This is an excellent question, for faculty as well as students!
- How important are these points in evaluating the teaching capabilities of a student?
Obviously this varies significantly in different departments and institutions, but in my experience, the scores themselves are not that important.
My department does pay attention to these numbers when allocating future TAships, but definitely not in isolation. Narrative reviews from the instructors carry significant weight. The people doing the assignments also know which courses are unpopular, and which instructors are irresponsible, and adjust the evaluation accordingly, at least in principle. In practice, there are only three evaluations: (1) truly outstanding TAs, who are considered for teaching awards; (2) truly abysmal TAs, who are not rehired, at least without retraining (and since we have a TAship requirement, this has teeth); and (3) everyone else.

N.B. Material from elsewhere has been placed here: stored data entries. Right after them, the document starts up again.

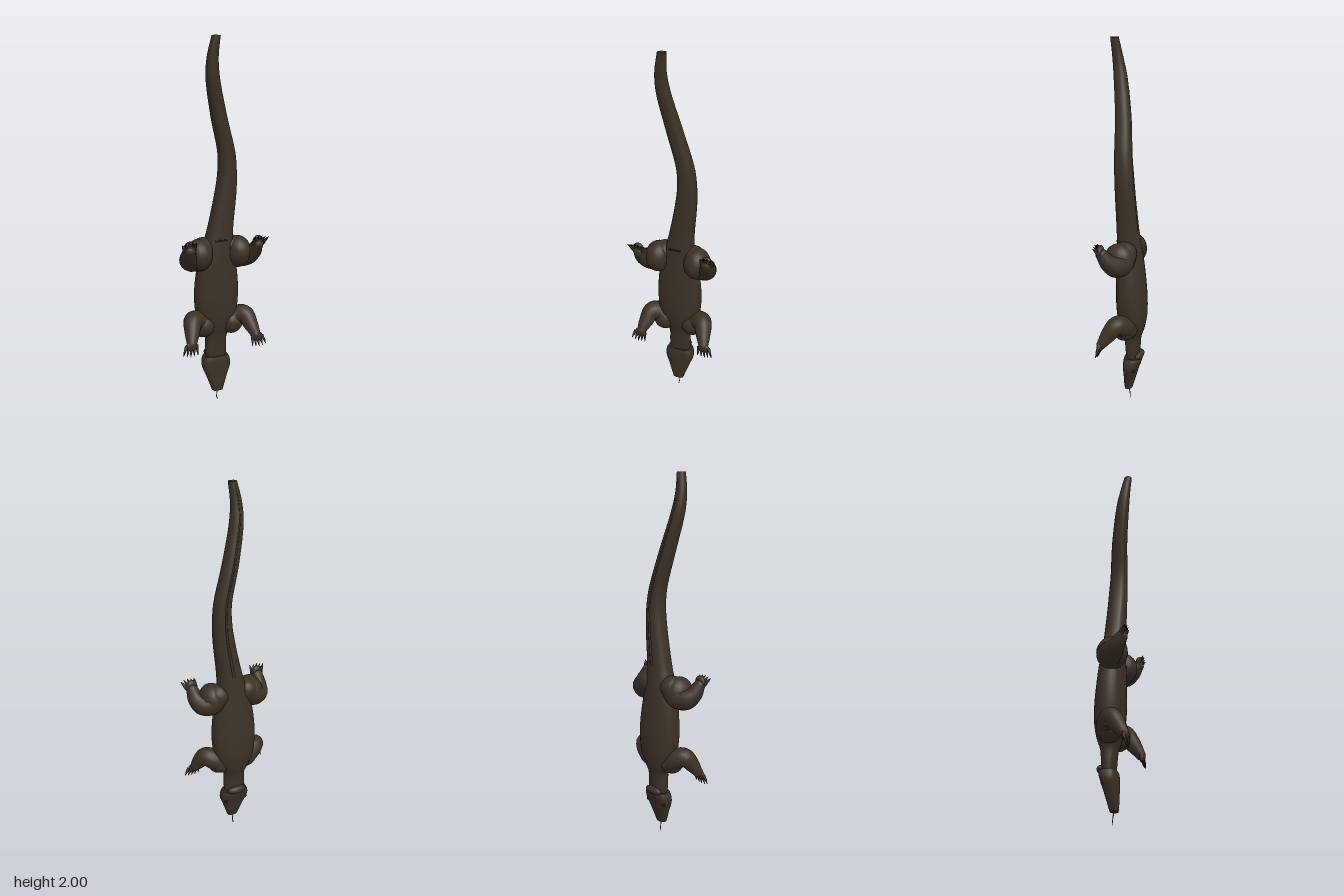
import * as THREE from 'three';

const V = (x, y, z) => new THREE.Vector3(x, y, z);
const material = (name, color) => {
  const m = new THREE.MeshStandardMaterial({ color });
  m.name = name;
  return m;
};

// Rounded cross-sections stacked along y; rows are [y, centre x, belly z, back z, half width]
function loft(rows, steps, squareness) {
  const mid = new THREE.CatmullRomCurve3(rows.map(r => V(r[1], r[0], (r[2] + r[3]) / 2)), false, 'centripetal');
  const size = new THREE.CatmullRomCurve3(rows.map(r => V(r[4], (r[2] - r[3]) / 2, r[0])), false, 'centripetal');
  const N = 28, pos = [], idx = [];
  const pow = v => Math.sign(v) * Math.abs(v) ** squareness;
  const ring = (t, k) => {
    const c = mid.getPoint(t), s = size.getPoint(t);
    for (let j = 0; j < N; j++) {
      const a = j / N * Math.PI * 2, sn = Math.sin(a);
      // the belly side is flatter than the back
      const z = sn > 0 ? Math.sign(sn) * sn ** (squareness * 0.75) : pow(sn);
      pos.push(c.x + s.x * k * pow(Math.cos(a)), c.y, c.z + s.y * k * z);
    }
  };
  ring(0, 0.001); ring(0, 1);
  for (let i = 0; i <= steps; i++) ring(i / steps, 1);
  ring(1, 1); ring(1, 0.001);
  for (let i = 0; i < steps + 4; i++) for (let j = 0; j < N; j++) {
    const a = i * N + j, b = i * N + (j + 1) % N;
    idx.push(a, a + N, b, b, a + N, b + N);
  }
  const g = new THREE.BufferGeometry();
  g.setAttribute('position', new THREE.Float32BufferAttribute(pos, 3));
  g.setIndex(idx);
  g.computeVertexNormals();
  return g;
}

// Tube whose radius follows a list of values
function taperedTube(points, radii, steps, sides) {
  const curve = new THREE.CatmullRomCurve3(points, false, 'centripetal');
  const rad = new THREE.CatmullRomCurve3(radii.map((r, i) => V(r, i, 0)), false, 'catmullrom');
  const g = new THREE.TubeGeometry(curve, steps, 1, sides);
  const p = g.attributes.position, q = V(0, 0, 0);
  for (let i = 0; i <= steps; i++) {
    const t = curve.getUtoTmapping(i / steps), c = curve.getPoint(t), r = rad.getPoint(t).x;
    for (let j = 0; j <= sides; j++) {
      const k = i * (sides + 1) + j;
      q.fromBufferAttribute(p, k).sub(c).multiplyScalar(r).add(c);
      p.setXYZ(k, q.x, q.y, q.z);
    }
  }
  return g;
}

export function createModel() {
  const model = new THREE.Group();
  const skin = material('dark brown skin', 0x3b3126);
  const dark = material('dark claw', 0x1d1813);
  const pink = material('tongue grey', 0x4a4550);

  const add = (parent, name, geo, mat) => {
    const m = new THREE.Mesh(geo, mat);
    m.name = name;
    parent.add(m);
    return m;
  };
  const ball = (parent, name, c, s, mat = skin) => {
    const m = add(parent, name, new THREE.SphereGeometry(1, 20, 14), mat);
    m.position.copy(c);
    m.scale.set(...s);
    return m;
  };

  // Neck, torso and swaying tail
  const bodyRows = [
    [0.22, 0, -0.005, -0.07, 0.055], [0.30, 0, 0, -0.075, 0.062], [0.38, 0, 0.01, -0.082, 0.062],
    [0.43, 0, 0.025, -0.098, 0.085], [0.50, 0, 0.04, -0.11, 0.112], [0.60, 0, 0.048, -0.11, 0.125],
    [0.70, 0, 0.048, -0.102, 0.122], [0.80, 0, 0.048, -0.092, 0.108], [0.90, 0.003, 0.047, -0.08, 0.084],
    [1.00, 0.017, 0.046, -0.07, 0.07], [1.20, 0.046, 0.047, -0.058, 0.057], [1.30, 0.052, 0.049, -0.052, 0.05],
    [1.40, 0.045, 0.052, -0.042, 0.046], [1.60, -0.008, 0.064, -0.02, 0.042], [1.80, -0.055, 0.087, 0.016, 0.035],
    [1.90, -0.061, 0.096, 0.04, 0.029], [2.00, -0.048, 0.103, 0.06, 0.022]];
  add(model, 'body and tail', loft(bodyRows, 110, 0.92), skin);

  // Keel along the back of the tail
  const keel = bodyRows.slice(9).map(r => V(r[1], r[0], r[3] + 0.003));
  add(model, 'tailKeel', taperedTube(keel, keel.map((_, i) => 0.008 - i * 0.0006), 50, 6), skin);

  // Vent slit at the tail base
  const vent = add(model, 'vent', new THREE.BoxGeometry(0.07, 0.01, 0.006), dark);
  vent.position.set(0, 0.935, 0.046);

  // Wedge-shaped head
  const head = new THREE.Group();
  head.name = 'head';
  model.add(head);
  add(head, 'skull', loft([
    [0.065, 0, 0.008, -0.032, 0.03], [0.10, 0, 0.01, -0.042, 0.042], [0.15, 0, 0.01, -0.056, 0.06],
    [0.21, 0, 0.011, -0.074, 0.082], [0.245, 0, 0.01, -0.085, 0.079], [0.265, 0, 0.006, -0.085, 0.07]], 30, 0.75), skin);
  ball(head, 'crown', V(0, 0.275, -0.074), [0.056, 0.023, 0.024]);

  // Forked tongue
  add(head, 'tongue', taperedTube([V(0, 0.07, -0.012), V(0, 0.035, -0.018)], [0.003, 0.0025], 4, 6), pink);

  for (const s of [1, -1]) {
    const side = s > 0 ? 'left' : 'right';
    ball(head, side + 'Eye', V(s * 0.061, 0.2, -0.054), [0.011, 0.013, 0.012], dark);
    ball(head, side + 'Nostril', V(s * 0.021, 0.085, -0.031), [0.005, 0.006, 0.004], dark);
    add(head, side + 'TongueTip', taperedTube([V(0, 0.036, -0.018), V(s * 0.002, 0.018, -0.02),
      V(s * 0.004, 0.0, -0.021)], [0.0022, 0.0016, 0.0008], 6, 5), pink);
  }

  // A limb: thick curved tube, rounded ends, foot, toes and claws
  function limb(name, s, points, radii, footCentre, footSize, dir, spread) {
    const g = new THREE.Group();
    g.name = name;
    model.add(g);
    const pts = points.map(p => V(s * p[0], p[1], p[2]));
    add(g, name + 'Muscle', taperedTube(pts, radii, 30, 18), skin);
    const ends = [0, pts.length - 1];
    for (const i of ends) ball(g, name + 'Joint', pts[i], [radii[i], radii[i], radii[i]]);
    const c = V(s * footCentre[0], footCentre[1], footCentre[2]);
    ball(g, name + 'Foot', c, footSize);
    const d = V(s * dir[0], dir[1], dir[2]).normalize();
    for (let i = -2; i <= 2; i++) {
      const toe = V(i * 0.014, -Math.abs(i) * 0.003 * Math.sign(dir[1]), 0).add(c);
      const aim = d.clone().add(V(i * spread, 0, 0)).normalize();
      const tip = toe.clone().addScaledVector(aim, 0.036);
      const end = tip.clone().addScaledVector(aim, 0.02).add(V(0, -0.004, 0));
      add(g, name + 'Toe', taperedTube([toe, tip], [0.01, 0.006], 4, 8), skin);
      add(g, name + 'Claw', taperedTube([tip, tip.clone().lerp(end, 0.5), end], [0.0055, 0.0035, 0.0006], 5, 6), dark);
    }
  }

  for (const s of [1, -1]) {
    const side = s > 0 ? 'left' : 'right';
    // Foreleg: elbow raised, hand reaching towards the head
    limb(side + 'Foreleg', s,
      [[0.075, 0.455, -0.02], [0.12, 0.485, -0.012], [0.155, 0.495, 0.012], [0.178, 0.44, 0.055], [0.192, 0.395, 0.084]],
      [0.062, 0.058, 0.052, 0.04, 0.027], [0.196, 0.385, 0.09], [0.034, 0.026, 0.017], [0.2, -1, 0.2], 0.13);
    ball(model, side + 'Shoulder', V(s * 0.085, 0.455, -0.012), [0.065, 0.065, 0.062]);
    // Hind leg: thigh bulges down, shank folds back up to the foot
    limb(side + 'HindLeg', s,
      [[0.085, 0.885, -0.015], [0.125, 0.845, -0.005], [0.165, 0.838, 0.01], [0.19, 0.86, 0.042], [0.2, 0.905, 0.075]],
      [0.065, 0.07, 0.062, 0.047, 0.032], [0.2, 0.915, 0.082], [0.034, 0.042, 0.02], [0.1, 0.35, 0.2], 0.12);
    ball(model, side + 'Thigh', V(s * 0.115, 0.86, 0.005), [0.072, 0.088, 0.083]);
  }
  return model;
}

When we evaluate tenure-track faculty candidates, teaching ability is usually a second-order concern, but it is a concern. Poor evaluations on an applicant's CV are a red flag—why didn't they just omit them? Good evaluations are mostly a signal to look further. Teaching awards carry more weight. Recommendation letters that directly praise the applicant's teaching ability — with concrete and credible details — are even better. Similar issues arise when evaluating faculty for tenure, with one big difference: omitting the teaching scores is not an option.
- How does one ensure that the students are sincere in their evaluation?
You can't. Sorry.
However, I believe you can increase the fraction of sincere (and positive) responses by consistently treating your students with respect. Make your expectations clear from day one, and enforce them consistently. Invite feedback throughout the semester, and respond to it quickly and appropriately. Apologize quickly for mistakes, thank students publicly for useful suggestions, but do not buckle on high standards. Give timely, consistent, and useful feedback on coursework. Above all, do not waste your students' time; the correlation between hard work and low evaluations is much higher if the students don't see any benefit to doing the work.
<Insert standard confirmation bias warning here.>
- How does the TA make the best of a bad job [if the instructor is irresponsible]?
First, do your own job as best as you can.
Second, raise your concerns with the instructor; be respectful but brutally honest. If the instructor is unresponsive, raise your concerns with your instructor's boss; be respectful but brutally honest. (Note: Disagreement is not the same as being unresponsive.) If your instructor's boss is also unresponsive, your department doesn't really care about poor teaching; they're likely to ignore your evaluations, even if they are low.
- Apart from holding weekly office hours and lenient grading(!), what is the maximum a TA can do, after all?
There are many more things that TAs can do. At a minimum, hold office hours that the students actually find useful; don't just show up. Distribute practice problems, and offer feedback on the students' solutions. Hold weekly review/discussion/problem-solving sessions. As aeismail suggests, write review notes. If the instructor covered too much, distill down their main points; if the instructor didn't cover enough, expand on the key ideas they missed. Offer to give a few guest lectures, and then give fantastic guest lectures.
More self-servingly: Make sure the students see you working to overcome your instructor's shortcomings. If the students don't see you fighting on their behalf (even if you are), they'll write you off as yet another useless academic, like your instructor. But if you can make them believe you're on their side, they'll reward you. I think this is why students often reward "lenient grading"; if the students think the coursework is a waste of time, they'll see lenient graders as their allies.
Obviously this all takes time. As aeismail says, TAs usually have many other responsibilities, especially to their own classes, projects, research, families, and sanity. It is frighteningly easy for committed and caring TAs to find themselves being abused by less committed instructors (or even departments). Set limits.